Stephen Malkmus & The Jicks, ‘Wig Out at Jagbags’ (Matador)
When Pavement’s Stephen Malkmus began The Jicks in 2000, the specter of the indie-rocker’s old band loomed.
In time, however, the Portland-based four-piece found its own loose, noodly style. Its sixth full-length “Wig Out at Jagbags” crosses a milestone: The Jicks have outlived Pavement.
Malkmus is an unapologetic music nerd: The album’s title nods to the 1987 LP “Wig Out at Denko’s,” by emo-punks Dag Nasty, and its songs make lyrical references to Eminem, Mudhoney and the Grateful Dead.
“Lariat” is textbook Malkmus — rhyming “Tennyson” and “venison” to an elliptical melodic figure — while “Rumble at the Rainbo” distills a faux-Johnny Rotten sneer, dub-reggae bridge and mosh-worthy breakdown into 90 irreverent seconds.
Occasionally, Malkmus’ deadpan delivery balances precariously between homage and spoof — the Al Green-styled “J Smoov,” for example — and his esoteric wordplay can be difficult to parse, especially for first-timers.
Yet where Pavement’s anarchic sound offered glimpses into Malkmus’ adventurous guitar work, The Jicks’ tidier arrangements have allowed it to blossom. “Jagbags” is smart, nostalgia-free pop rock from a group that simply loves to play.
Editor’s note: The Jicks perform April 12 at the Neptune Theatre.
Other new releases
Breaklites, “I (Heart) America” (self-released)

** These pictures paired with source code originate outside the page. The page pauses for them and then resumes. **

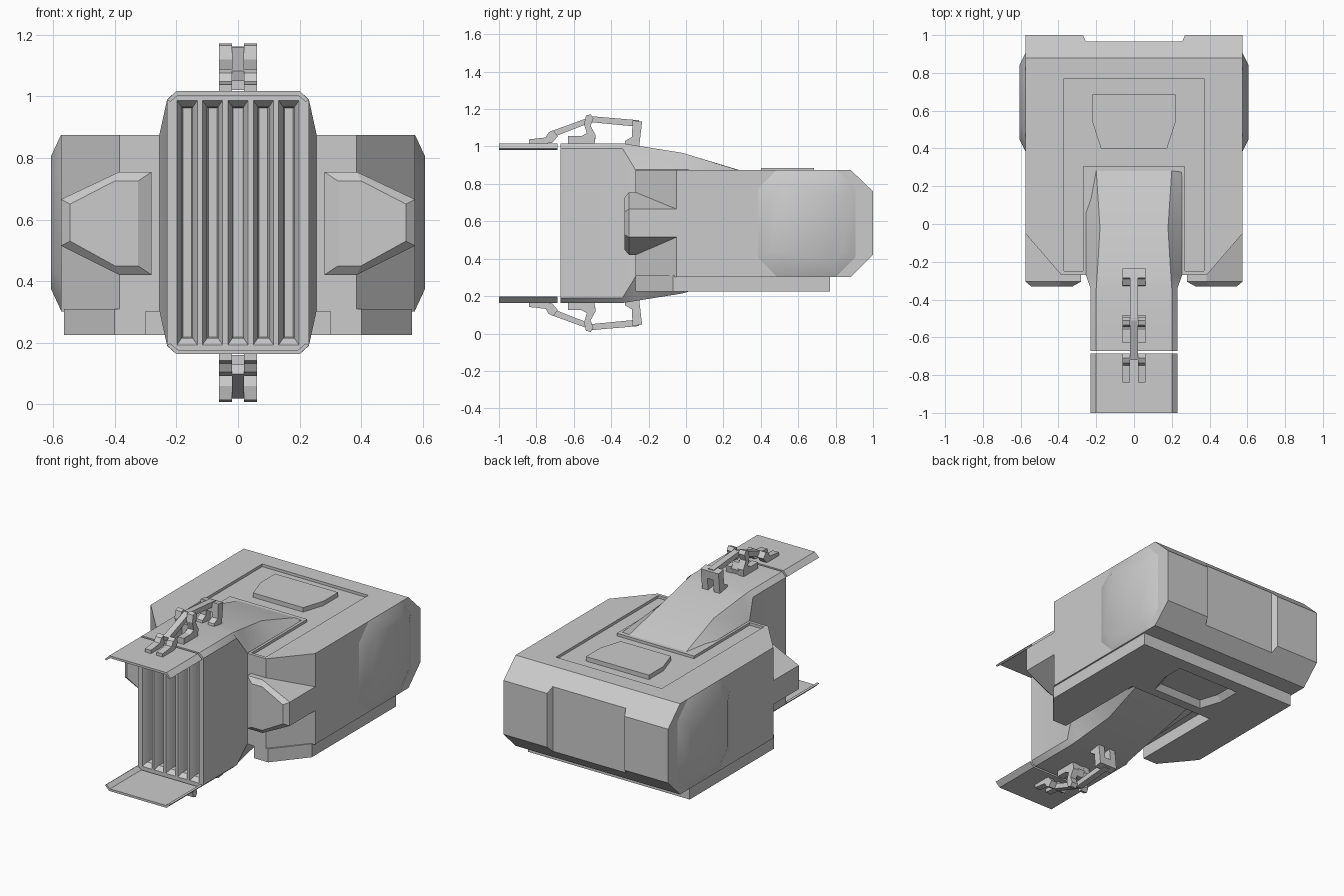
import bpy, bmesh
from mathutils import Matrix, Vector

if "Cube" in bpy.data.objects:
    bpy.data.objects.remove(bpy.data.objects["Cube"])

MID = 0.59  # height of the horizontal symmetry plane


def loft(name, rings):
    """Skin a list of equal-length closed rings and cap both ends."""
    bm = bmesh.new()
    vs = [[bm.verts.new(p) for p in r] for r in rings]
    n = len(rings[0])
    for a, b in zip(vs, vs[1:]):
        for i in range(n):
            bm.faces.new((a[i], a[(i + 1) % n], b[(i + 1) % n], b[i]))
    bm.faces.new(vs[0][::-1])
    bm.faces.new(vs[-1])
    bmesh.ops.recalc_face_normals(bm, faces=bm.faces)
    me = bpy.data.meshes.new(name)
    bm.to_mesh(me)
    bm.free()
    ob = bpy.data.objects.new(name, me)
    bpy.context.collection.objects.link(ob)
    return ob


def place(p, axis, d):
    q = list(p)
    q.insert("xyz".index(axis), d)
    return q


def prism(name, pts, axis, lo, hi):
    return loft(name, [[place(p, axis, d) for p in pts] for d in (lo, hi)])


def rect(x0, x1, y0, y1):
    return [(x0, y0), (x1, y0), (x1, y1), (x0, y1)]


def sym(half):
    """Complete a half outline (x > 0) across x = 0."""
    return half + [(-x, y) for x, y in reversed(half)]


def mirrored(ob, axis):
    n = Vector([float(axis == c) for c in "xyz"])
    c = Matrix.Translation((0, 0, MID))
    new = ob.copy()
    new.data = ob.data.copy()
    new.data.transform(c @ Matrix.Scale(-1, 4, n) @ c.inverted())
    new.data.flip_normals()
    new.name = ob.name + "_mirror"
    bpy.context.collection.objects.link(new)
    return new


def boolean(ob, cutter, op='DIFFERENCE'):
    m = ob.modifiers.new("cut", 'BOOLEAN')
    m.operation, m.object, m.solver = op, cutter, 'EXACT'
    bpy.context.view_layer.objects.active = ob
    bpy.ops.object.modifier_apply(modifier=m.name)
    bpy.data.objects.remove(cutter)


def smooth(ob, angle):
    bpy.ops.object.select_all(action='DESELECT')
    ob.select_set(True)
    bpy.context.view_layer.objects.active = ob
    bpy.ops.object.shade_smooth_by_angle(angle=angle)


# Main body: side profile intersected with the plan outline
body = prism("main_body", [(-.27, .302), (.88, .302), (1, .42), (1, .76), (.88, .875), (-.27, .875)],
             'x', -.575, .575)
plan = sym([(.385, -.27), (.575, -.05), (.575, 1.1), (.27, 1.1), (.27, 1), (.255, .965)])
boolean(body, prism("plan_cutter", plan, 'z', 0, 1.2), 'INTERSECT')
channel = sym([(.27, .305), (.27, -.25), (.37, -.25), (.37, .77)])
boolean(body, prism("channel_cutter", channel, 'z', .858, .95))

# Raised hatch on the roof
hatch = [(.175, .40), (.22, .54), (.22, .685)]
prism("roof_hatch", sym(hatch), 'z', .85, .886)

# Belly slab with a slot for the duct and a sunken hatch
slab = prism("belly_slab", sym([(.30, .34), (.30, -.27), (.40, -.27), (.565, -.07), (.565, .77)]),
             'z', .225, .31)
sunk = sym(hatch)
inner = [(x * .86, .55 + (y - .55) * .82) for x, y in sunk]
boolean(slab, loft("hatch_cutter", [[(x, y, .2) for x, y in sunk],
                                    [(x, y, .225) for x, y in sunk],
                                    [(x, y, .26) for x, y in inner]]))

# Side bulges
def oct_ring(x, hy, hz, c):
    half = [(hy - c, hz), (hy, hz - c), (hy, c - hz), (hy - c, -hz)]
    return [(x, .645 + y, MID + z) for y, z in half + [(-y, z) for y, z in reversed(half)]]


bulge = loft("side_bulge", [oct_ring(.56, .26, .284, .10), oct_ring(.575, .26, .284, .10),
                            oct_ring(.607, .195, .215, .07)])
smooth(bulge, .75)
mirrored(bulge, 'x')

# Front corner pods
outer = [(.28, .755), (.385, .755), (.575, .665), (.575, .515), (.385, .42), (.28, .42)]
face = [(.325, .725), (.40, .725), (.545, .65), (.545, .53), (.40, .45), (.325, .45)]
pod = loft("corner_pod", [[(x, -.05, z) for x, z in outer], [(x, -.305, z) for x, z in outer],
                          [(x, -.33, z) for x, z in face]])
mirrored(pod, 'x')

# Central duct: octagonal sections (y, flat half width, half height, side half width, shoulder)
def duct_ring(y, a, h, w, s):
    half = sym([(a, h), (w, s)])
    half = [(a, h), (w, s), (w, -s), (a, -h)]
    return [(x, y, MID + z) for x, z in half + [(-x, z) for x, z in reversed(half)]]


duct = loft("central_duct", [duct_ring(*r) for r in (
    (-.672, .20, .427, .23, .40), (-.34, .20, .427, .23, .40), (-.27, .195, .416, .255, .286),
    (-.02, .18, .376, .255, .286), (.285, .20, .284, .255, .282))])

# Five tapered vertical slots in the duct front
for i in range(-2, 3):
    x = i * .0825
    steps = [(-.70, .033, .397), (-.672, .033, .397), (-.645, .018, .375), (-.58, .014, .372)]
    boolean(duct, loft("slot_cutter", [
        [(px, y, MID + pz) for px, pz in rect(x - w, x + w, -h, h)] for y, w, h in steps]))
smooth(duct, .5)

# Front flap with folded edges
flap = prism("front_flap", sym([(.20, 1.017), (.23, .988), (.22, .982), (.195, 1.003)]),
             'y', -1, -.686)
parts = [flap]

# Linkage: paired lugs at x 0.02-0.06, bars in the middle
def lugs(name, pts):
    a = prism(name, pts, 'x', .02, .062)
    parts.extend([a, mirrored(a, 'x')])


lugs("rear_bracket_leg", [(-.285, 1.14), (-.235, 1.132), (-.25, 1.0), (-.33, 1.0),
                          (-.325, 1.03), (-.29, 1.05)])
parts.append(prism("rear_bracket_bridge", [(-.285, 1.14), (-.235, 1.132), (-.241, 1.08), (-.288, 1.08)],
                   'x', -.03, .03))
lugs("middle_lever", [(-.535, 1.165), (-.51, 1.172), (-.495, 1.15), (-.51, 1.11), (-.483, 1.06),
                      (-.49, 1.01), (-.53, 1.01), (-.53, 1.07), (-.545, 1.12)])
lugs("middle_foot", [(-.63, 1.01), (-.63, 1.055), (-.56, 1.055), (-.53, 1.07), (-.49, 1.06), (-.49, 1.01)])
parts.append(prism("middle_bridge", [(-.53, 1.02), (-.53, 1.09), (-.50, 1.09), (-.483, 1.05), (-.49, 1.02)],
                   'x', -.03, .03))
lugs("flap_clevis", [(-.71, 1.087), (-.685, 1.055), (-.715, 1.02), (-.80, 1.01), (-.84, 1.012),
                     (-.84, 1.038), (-.75, 1.048), (-.735, 1.075)])
parts.append(prism("rear_link", [(-.25, 1.14), (-.25, 1.105), (-.51, 1.13), (-.51, 1.162)], 'x', -.02, .02))
parts.append(prism("front_link", [(-.50, 1.162), (-.51, 1.128), (-.71, 1.05), (-.72, 1.082)], 'x', -.02, .02))

# Same flap and linkage on the underside
for p in parts:
    mirrored(p, 'z')
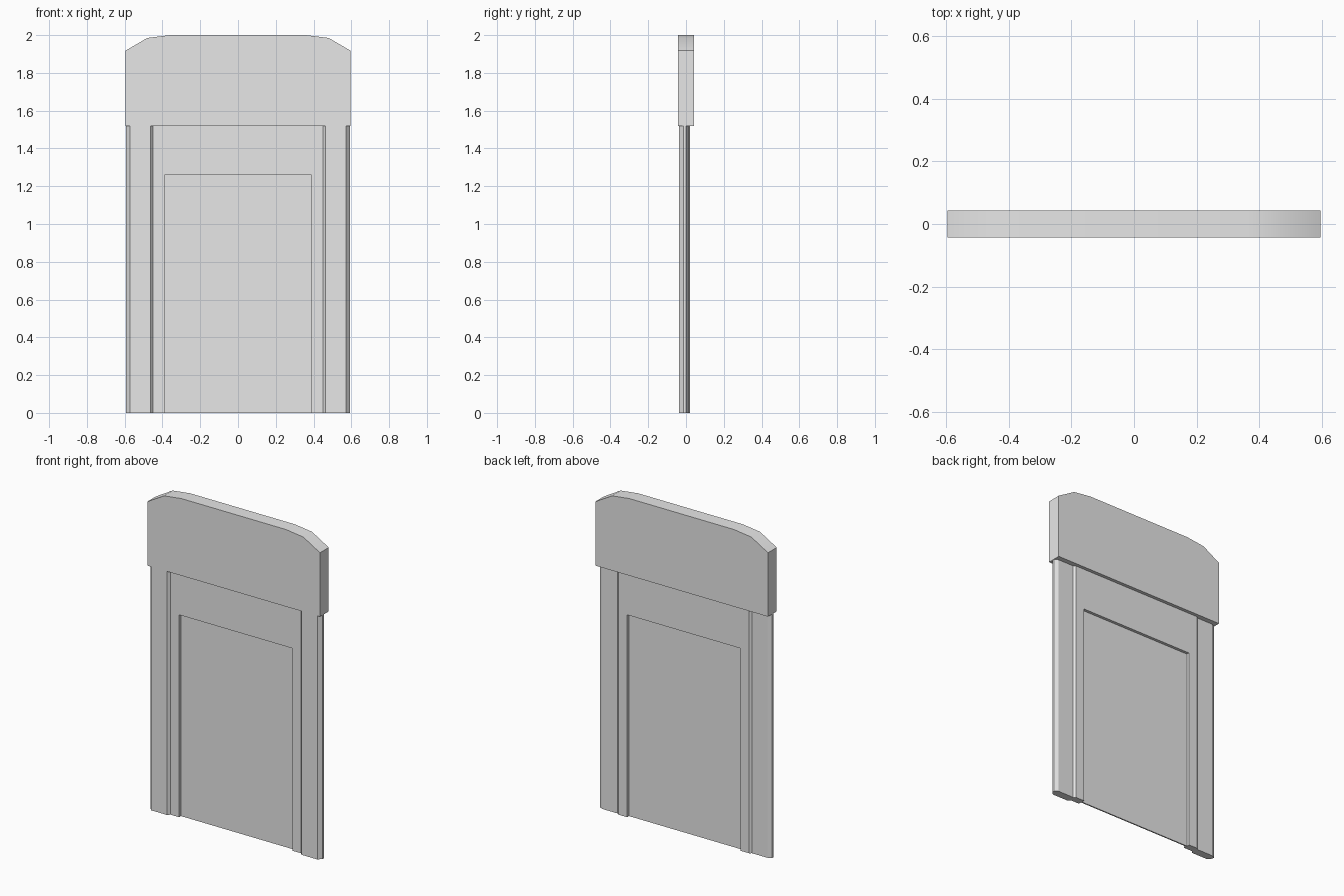
import bpy, bmesh, math
from mathutils import Vector

cube = bpy.data.objects.get("Cube")
if cube:
    bpy.data.objects.remove(cube, do_unlink=True)

# Single grey material
GREY = (0.8, 0.8, 0.8, 1.0)
grey = bpy.data.materials.new("plain grey")
grey.use_nodes = True
grey.diffuse_color = GREY
grey.node_tree.nodes["Principled BSDF"].inputs["Base Color"].default_value = GREY


def prism(name, outline, direction, smooth=False):
    """Extrude a closed 3D outline along a direction into a solid."""
    bm = bmesh.new()
    face = bm.faces.new([bm.verts.new(p) for p in outline])
    new = bmesh.ops.extrude_face_region(bm, geom=[face])["geom"]
    verts = [v for v in new if isinstance(v, bmesh.types.BMVert)]
    bmesh.ops.translate(bm, verts=verts, vec=Vector(direction))
    # keep the starting cap so the solid is closed
    if not face.is_valid:
        bm.faces.new([v for v in bm.verts if v not in verts])
    bmesh.ops.recalc_face_normals(bm, faces=bm.faces[:])
    mesh = bpy.data.meshes.new(name)
    bm.to_mesh(mesh)
    bm.free()
    mesh.materials.append(grey)
    obj = bpy.data.objects.new(name, mesh)
    bpy.context.collection.objects.link(obj)
    if smooth:
        bpy.ops.object.select_all(action='DESELECT')
        obj.select_set(True)
        bpy.context.view_layer.objects.active = obj
        bpy.ops.object.shade_smooth_by_angle(angle=math.radians(30))
    return obj


def slab(name, outline_xz, y0, y1, smooth=False):
    return prism(name, [(x, y0, z) for x, z in outline_xz], (0, y1 - y0, 0), smooth)


HEAD_Z = 1.52      # underside of the thick head
PANEL_TOP = 1.26   # top of the recessed panel
PANEL_X = 0.39
FRAME_X = 0.45

# Thick head with a shallow faceted arch
half = [(0.595, HEAD_Z), (0.595, 1.918), (0.48, 1.985), (0.36, 2.0)]
slab("head", half + [(-x, z) for x, z in reversed(half)], -0.043, 0.043, True)

# Inner frame around the recessed panel
slab("frame", [(-FRAME_X, 0), (-PANEL_X, 0), (-PANEL_X, PANEL_TOP),
               (PANEL_X, PANEL_TOP), (PANEL_X, 0), (FRAME_X, 0),
               (FRAME_X, HEAD_Z), (-FRAME_X, HEAD_Z)], -0.022, 0.022)

# Thin recessed panel
slab("recessed_panel", [(-PANEL_X, 0), (PANEL_X, 0),
                        (PANEL_X, PANEL_TOP), (-PANEL_X, PANEL_TOP)], -0.004, 0.004)

# Side posts: bevelled section standing proud in front and set back behind
section = [(0.45, -0.022), (0.463, -0.037), (0.572, -0.037), (0.593, -0.014),
           (0.593, 0.0), (0.57, 0.012), (0.463, 0.012), (0.45, 0.022)]
for side, s in (("left", 1), ("right", -1)):
    prism(side + "_post", [(s * x, y, 0) for x, y in section], (0, 0, HEAD_Z))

Peter Gabriel, “Scratch My Back & I’ll Scratch Yours” (Real World)
Kid Ink, “My Own Lane” (RCA)